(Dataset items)
------------------------------

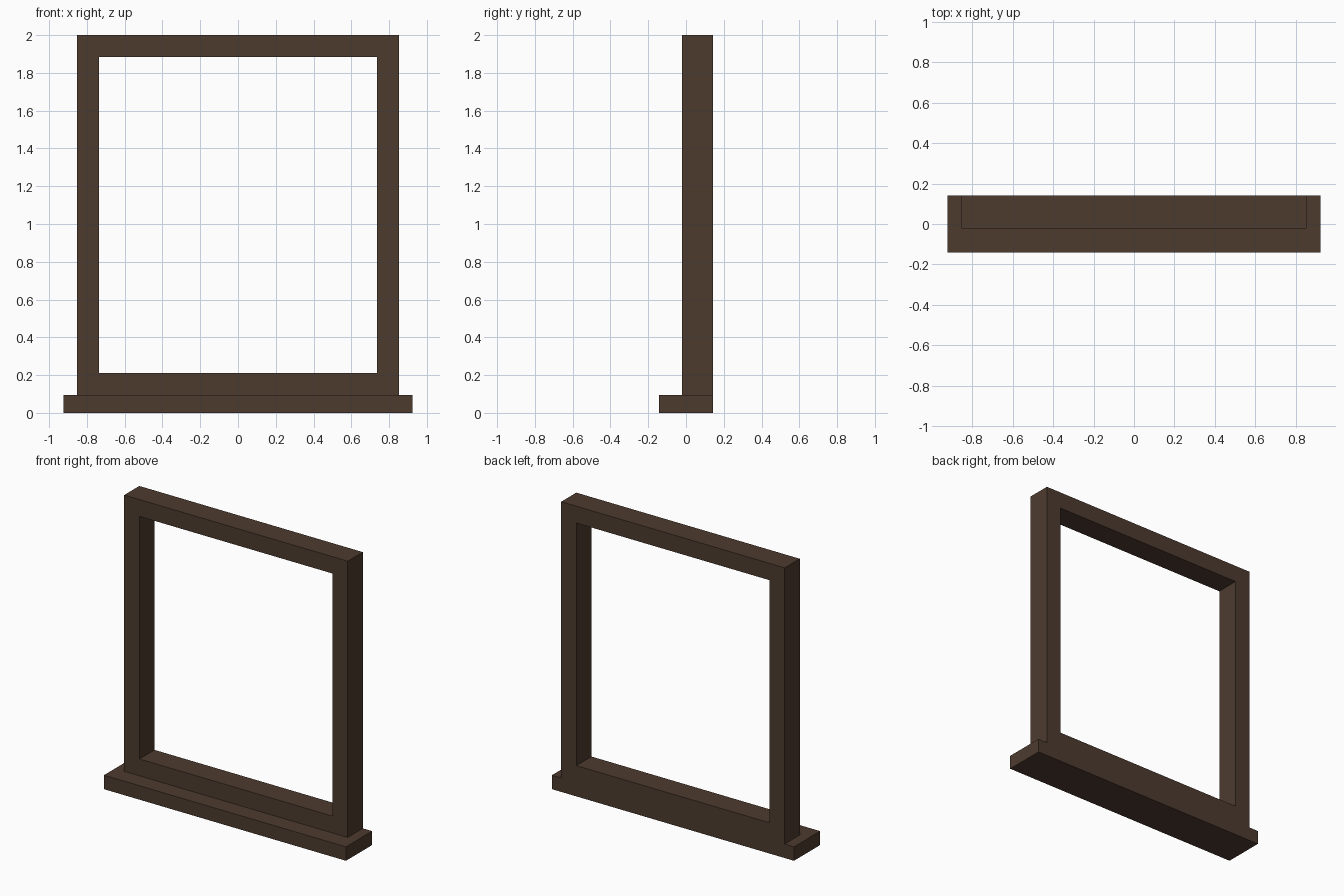
import bpy, bmesh

if "Cube" in bpy.data.objects:
    bpy.data.objects.remove(bpy.data.objects["Cube"])

wood = bpy.data.materials.new("dark_wood")
wood.diffuse_color = (0.075, 0.044, 0.028, 1)
wood.use_nodes = True
wood.node_tree.nodes["Principled BSDF"].inputs["Base Color"].default_value = wood.diffuse_color

SILL_TOP, TOP = 0.096, 2.0
HALF_W, RAIL = 0.852, 0.116
FRONT, BACK = -0.022, 0.142


def finish(name, bm):
    bmesh.ops.recalc_face_normals(bm, faces=bm.faces)
    mesh = bpy.data.meshes.new(name)
    bm.to_mesh(mesh)
    bm.free()
    mesh.materials.append(wood)
    obj = bpy.data.objects.new(name, mesh)
    bpy.context.collection.objects.link(obj)
    return obj


# Window frame: a mitred rectangular ring
bm = bmesh.new()
rings = []
for inset, y in ((0, FRONT), (RAIL, FRONT), (RAIL, BACK), (0, BACK)):
    x, z0, z1 = HALF_W - inset, SILL_TOP + inset, TOP - inset
    rings.append([bm.verts.new((px, y, pz))
                  for px, pz in ((-x, z0), (x, z0), (x, z1), (-x, z1))])
for i in range(4):
    a, b = rings[i], rings[(i + 1) % 4]
    for j in range(4):
        k = (j + 1) % 4
        bm.faces.new((a[j], a[k], b[k], b[j]))
finish("window_frame", bm)

# Sill: wider board projecting forward, flush with the frame at the back
bm = bmesh.new()
bmesh.ops.create_cube(bm, size=1)
bmesh.ops.scale(bm, vec=(1.846, 0.284, SILL_TOP), verts=bm.verts)
bmesh.ops.translate(bm, vec=(0, 0, SILL_TOP / 2), verts=bm.verts)
finish("window_sill", bm)
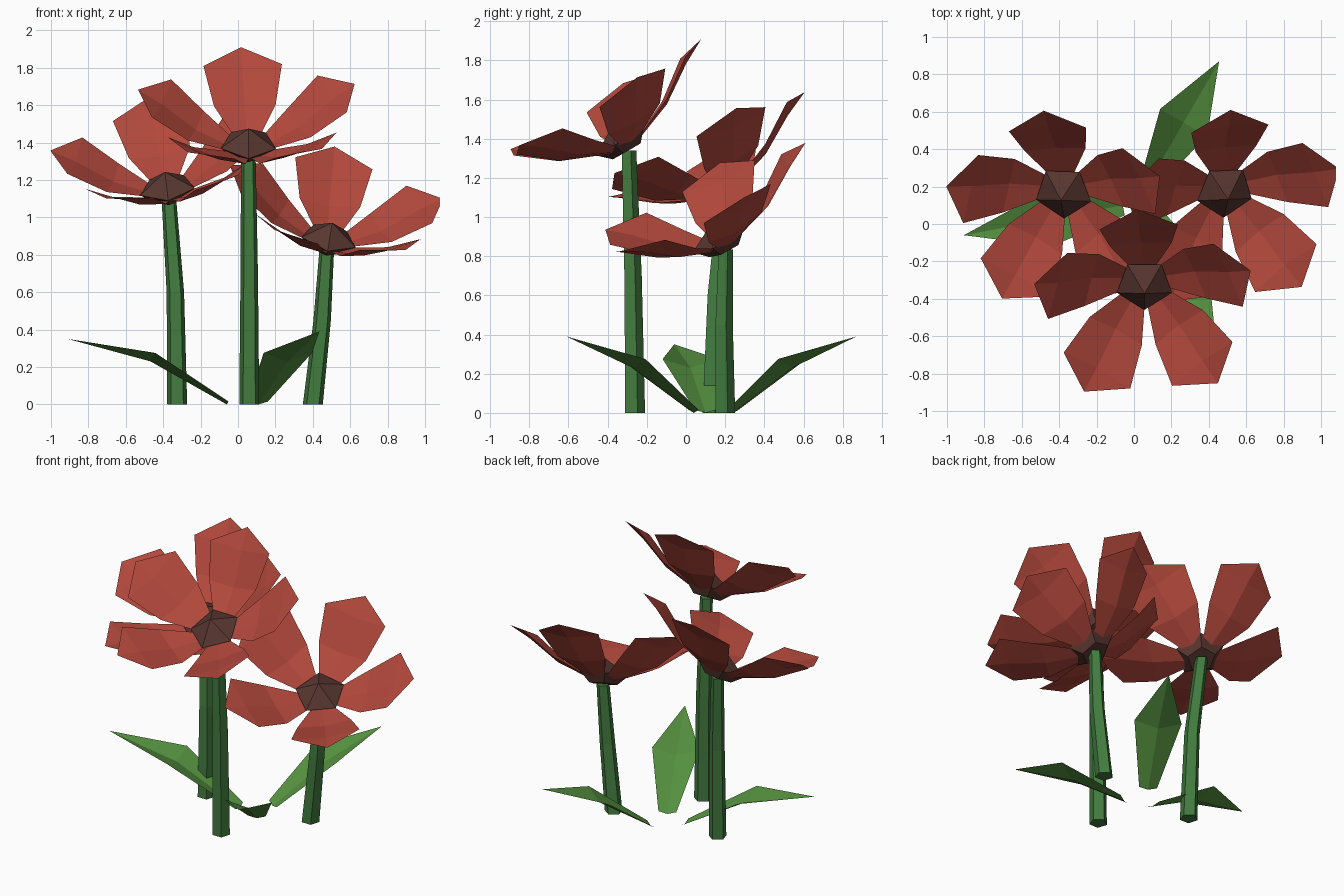
import bpy
from math import radians, cos, sin, pi
from mathutils import Vector, Matrix

if "Cube" in bpy.data.objects:
    bpy.data.objects.remove(bpy.data.objects["Cube"])


def material(name, rgb):
    m = bpy.data.materials.new(name)
    m.diffuse_color = (*rgb, 1)
    m.use_nodes = True
    m.node_tree.nodes["Principled BSDF"].inputs["Base Color"].default_value = m.diffuse_color
    return m


RED = material("petal_red", (0.45, 0.065, 0.045))
BROWN = material("centre_brown", (0.10, 0.038, 0.03))
STEM = material("stem_green", (0.055, 0.20, 0.05))
LEAF = material("leaf_green", (0.09, 0.28, 0.05))


def add_mesh(name, verts, faces, mat):
    me = bpy.data.meshes.new(name)
    me.from_pydata([tuple(v) for v in verts], [], faces)
    me.update()
    me.materials.append(mat)
    ob = bpy.data.objects.new(name, me)
    bpy.context.collection.objects.link(ob)
    return ob


def sheet(rows, tip):
    """Creased sheet: rows of (along, half width, edge height, keel height) ending in a tip."""
    verts, faces = [], []
    for d, w, edge, keel in rows:
        verts += [Vector((d, w, edge)), Vector((d, 0, keel)), Vector((d, -w, edge))]
    for r in range(len(rows) - 1):
        for c in range(2):
            a = 3 * r + c
            faces.append((a, a + 1, a + 4, a + 3)[::-1])
    n = len(verts)
    verts.append(Vector((tip[0], 0, tip[1])))
    faces += [(n - 2, n - 3, n), (n - 1, n - 2, n)]
    return verts, faces


# Petal in flower space: x outward, z along the flower axis
PETAL = sheet([(0.07, 0.05, 0.03, 0.02), (0.29, 0.165, 0.13, 0.105),
               (0.48, 0.21, 0.27, 0.235)], (0.61, 0.305))


def flower(side, base, middle, top, axis, twist):
    # Bent five-sided stem, tapering upwards
    verts, faces = [], []
    for p, r in ((base, 0.056), (middle, 0.049), (top, 0.041)):
        for i in range(5):
            a = radians(90 + 72 * i)
            verts.append(Vector(p) + Vector((r * cos(a), r * sin(a), 0)))
    for r in (0, 5):
        faces += [(r + i, r + (i + 1) % 5, r + 5 + (i + 1) % 5, r + 5 + i) for i in range(5)]
    faces += [(4, 3, 2, 1, 0), (10, 11, 12, 13, 14)]
    add_mesh(side + "_stem", verts, faces, STEM)

    tilt = Vector((0, 0, 1)).rotation_difference(Vector(axis)).to_matrix().to_4x4()
    frame = Matrix.Translation(top) @ tilt

    # Five cupped petals
    for i in range(5):
        m = frame @ Matrix.Rotation(radians(90 + 72 * i + twist), 4, 'Z')
        add_mesh(f"{side}_petal_{i + 1}", [m @ v for v in PETAL[0]], PETAL[1], RED)

    # Pointed pentagonal centre
    ring = [Vector((r * cos(a), r * sin(a), h)) for r, h in ((0.09, 0.0), (0.155, 0.06))
            for a in (radians(54 + 72 * i) for i in range(5))]
    faces = [(i, (i + 1) % 5, 5 + (i + 1) % 5, 5 + i) for i in range(5)]
    faces += [(5 + i, 5 + (i + 1) % 5, 10) for i in range(5)] + [(4, 3, 2, 1, 0)]
    add_mesh(side + "_flower_centre", [frame @ v for v in ring + [Vector((0, 0, 0.155))]],
             faces, BROWN)


flower("left", (-0.325, 0.13, 0), (-0.335, 0.15, 0.6), (-0.37, 0.195, 1.105), (-0.15, -0.5, 1), 5)
flower("middle", (0.06, -0.265, 0), (0.06, -0.275, 0.7), (0.055, -0.295, 1.34), (0.01, -0.58, 1), 4)
flower("right", (0.4, 0.195, 0), (0.45, 0.19, 0.45), (0.475, 0.2, 0.835), (0.21, -0.5, 1), 4)


def leaf(name, base, tip):
    # Folded leaf arching from the ground to a raised point
    base, tip = Vector(base), Vector(tip)
    flat = Vector((tip.x - base.x, tip.y - base.y, 0))
    length, flat = flat.length, flat.normalized()
    verts, faces = sheet([(0, 0.055, 0.015, 0), (0.48 * length, 0.145, 0.275, 0.23)],
                         (length, tip.z))
    across = Vector((-flat.y, flat.x, 0))
    add_mesh(name, [base + flat * v.x + across * v.y + Vector((0, 0, v.z)) for v in verts],
             faces, LEAF)


leaf("left_leaf", (-0.06, 0.1, 0), (-0.91, -0.06, 0.35))
leaf("front_leaf", (0.11, 0.04, 0), (0.435, -0.61, 0.39))
leaf("back_leaf", (0.09, 0.24, 0), (0.455, 0.87, 0.39))
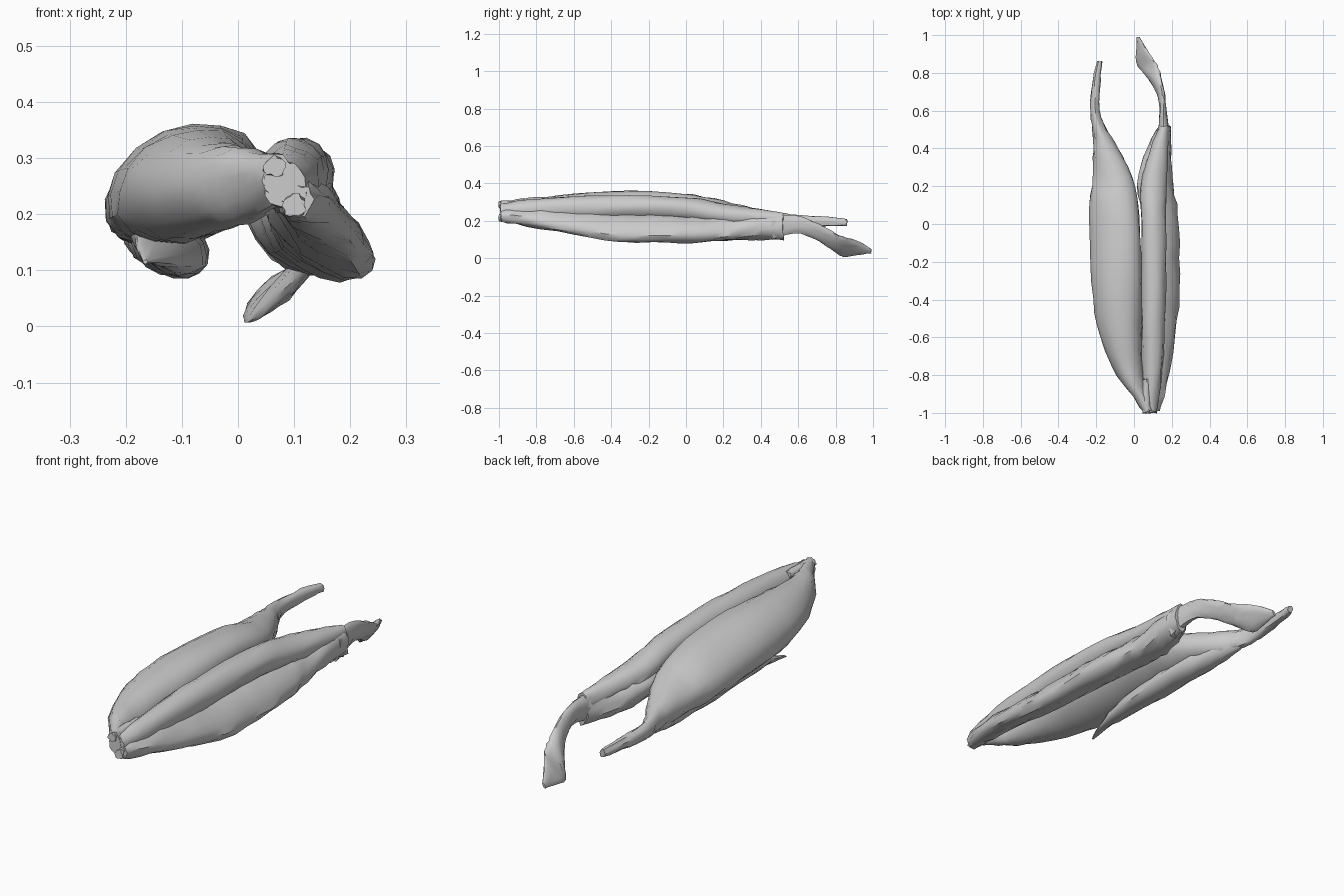
import bpy, bmesh, math, random
from mathutils import Vector

random.seed(4)
SIDES = 16


def spline(p0, p1, p2, p3, t):
    return [0.5 * (2*b + (c-a)*t + (2*a-5*b+4*c-d)*t*t + (3*b-a-3*c+d)*t**3)
            for a, b, c, d in zip(p0, p1, p2, p3)]


def strand(name, stations, rough=0.004, steps=3):
    """Loft tilted ovals; station = y, x, z, half width, half height, tilt."""
    rows = []
    for i in range(len(stations) - 1):
        q = [stations[max(0, min(len(stations) - 1, i + k))] for k in (-1, 0, 1, 2)]
        rows += [spline(*q, s / steps) for s in range(steps)]
    rows.append(stations[-1])
    bm = bmesh.new()
    rings = []
    for y, x, z, a, b, tilt in rows:
        ct, st = math.cos(math.radians(tilt)), math.sin(math.radians(tilt))
        r = min(rough, 0.2 * min(a, b))
        ring = []
        for k in range(SIDES):
            ang = 2 * math.pi * k / SIDES
            n = random.uniform(-r, r)
            u, v = (a + n) * math.cos(ang), (b + n) * math.sin(ang)
            ring.append(bm.verts.new((x + u*ct - v*st, y + random.uniform(-r, r),
                                      max(0, z + u*st + v*ct))))
        rings.append(ring)
    for r0, r1 in zip(rings, rings[1:]):
        for k in range(SIDES):
            j = (k + 1) % SIDES
            bm.faces.new((r0[k], r0[j], r1[j], r1[k]))
    bm.faces.new(rings[0])
    bm.faces.new(rings[-1])
    bmesh.ops.recalc_face_normals(bm, faces=bm.faces)
    me = bpy.data.meshes.new(name)
    bm.to_mesh(me)
    bm.free()
    ob = bpy.data.objects.new(name, me)
    bpy.context.collection.objects.link(ob)
    bpy.context.view_layer.objects.active = ob
    bpy.ops.object.select_all(action='DESELECT')
    ob.select_set(True)
    bpy.ops.object.shade_smooth_by_angle(angle=math.radians(40))
    return ob


# Broad left belly running into its flat rear tendon
strand("left_belly", [
    (-0.99, 0.075, 0.265, 0.030, 0.040, 10),
    (-0.90, 0.03, 0.255, 0.045, 0.060, 15),
    (-0.80, -0.02, 0.25, 0.07, 0.075, 20),
    (-0.60, -0.07, 0.25, 0.11, 0.092, 22),
    (-0.40, -0.088, 0.255, 0.135, 0.100, 24),
    (-0.10, -0.10, 0.25, 0.145, 0.095, 24),
    (0.10, -0.105, 0.235, 0.135, 0.088, 20),
    (0.25, -0.115, 0.215, 0.11, 0.073, 16),
    (0.40, -0.148, 0.20, 0.068, 0.062, 12),
    (0.50, -0.182, 0.195, 0.037, 0.048, 5),
    (0.60, -0.205, 0.195, 0.026, 0.034, 0),
    (0.75, -0.20, 0.195, 0.022, 0.026, 0),
    (0.86, -0.182, 0.19, 0.014, 0.018, 0)])

# Thin sheet hanging under the left belly, pointed at its front
strand("left_under_sheet", [
    (-0.48, -0.165, 0.115, 0.004, 0.004, -20),
    (-0.35, -0.145, 0.135, 0.045, 0.020, -35),
    (-0.15, -0.125, 0.14, 0.068, 0.045, -30),
    (0.10, -0.12, 0.14, 0.068, 0.050, -20),
    (0.30, -0.135, 0.15, 0.062, 0.048, -10),
    (0.45, -0.165, 0.17, 0.040, 0.040, 0),
    (0.56, -0.195, 0.185, 0.015, 0.020, 0)])

# Narrow ridge along the top of the right side
strand("right_upper_belly", [
    (-0.99, 0.085, 0.25, 0.038, 0.042, 0),
    (-0.85, 0.095, 0.255, 0.048, 0.055, -5),
    (-0.60, 0.100, 0.265, 0.062, 0.066, -10),
    (-0.30, 0.105, 0.272, 0.065, 0.064, -15),
    (0.00, 0.105, 0.265, 0.065, 0.060, -15),
    (0.20, 0.105, 0.235, 0.068, 0.056, -15),
    (0.38, 0.13, 0.215, 0.050, 0.050, -10),
    (0.52, 0.160, 0.20, 0.025, 0.040, 0)])

# Sloping outer belly on the right, under the ridge
strand("right_outer_belly", [
    (-0.99, 0.105, 0.225, 0.030, 0.030, -20),
    (-0.85, 0.125, 0.215, 0.052, 0.042, -35),
    (-0.60, 0.138, 0.195, 0.092, 0.048, -38),
    (-0.35, 0.146, 0.165, 0.112, 0.056, -35),
    (-0.10, 0.146, 0.160, 0.108, 0.060, -35),
    (0.10, 0.128, 0.160, 0.108, 0.060, -30),
    (0.25, 0.110, 0.165, 0.098, 0.062, -25),
    (0.40, 0.135, 0.165, 0.062, 0.068, -10),
    (0.52, 0.163, 0.165, 0.033, 0.066, 0)], rough=0.006)

# Twisted rear tendon bending inward and down to the ground
strand("right_tendon", [
    (0.46, 0.160, 0.165, 0.036, 0.068, 0),
    (0.58, 0.155, 0.180, 0.020, 0.048, 0),
    (0.68, 0.145, 0.150, 0.016, 0.048, -15),
    (0.78, 0.105, 0.095, 0.020, 0.060, -35),
    (0.84, 0.070, 0.060, 0.016, 0.076, -45),
    (0.91, 0.045, 0.056, 0.013, 0.050, -40),
    (0.99, 0.022, 0.038, 0.006, 0.014, -30)])

# Ragged front stubs where both bellies join
for i, (x, z, d) in enumerate([(0.065, 0.285, 0.018), (0.10, 0.215, 0.02)]):
    strand(f"front_stub_{i + 1}", [
        (-1.0, x, z, d, d, 0), (-0.93, x, z, d * 1.3, d * 1.2, 0),
        (-0.82, x, z + 0.005, d, d, 0)])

------------------------------

● **ACTION ITEM**:
Only the line with "bm.to_mesh(mesh)" and those preceding it, back to the first line of the entries, should be repeated exactly, without pictures.

● **ANSWER BOX**:
import bpy, bmesh

if "Cube" in bpy.data.objects:
    bpy.data.objects.remove(bpy.data.objects["Cube"])

wood = bpy.data.materials.new("dark_wood")
wood.diffuse_color = (0.075, 0.044, 0.028, 1)
wood.use_nodes = True
wood.node_tree.nodes["Principled BSDF"].inputs["Base Color"].default_value = wood.diffuse_color

SILL_TOP, TOP = 0.096, 2.0
HALF_W, RAIL = 0.852, 0.116
FRONT, BACK = -0.022, 0.142


def finish(name, bm):
    bmesh.ops.recalc_face_normals(bm, faces=bm.faces)
    mesh = bpy.data.meshes.new(name)
    bm.to_mesh(mesh)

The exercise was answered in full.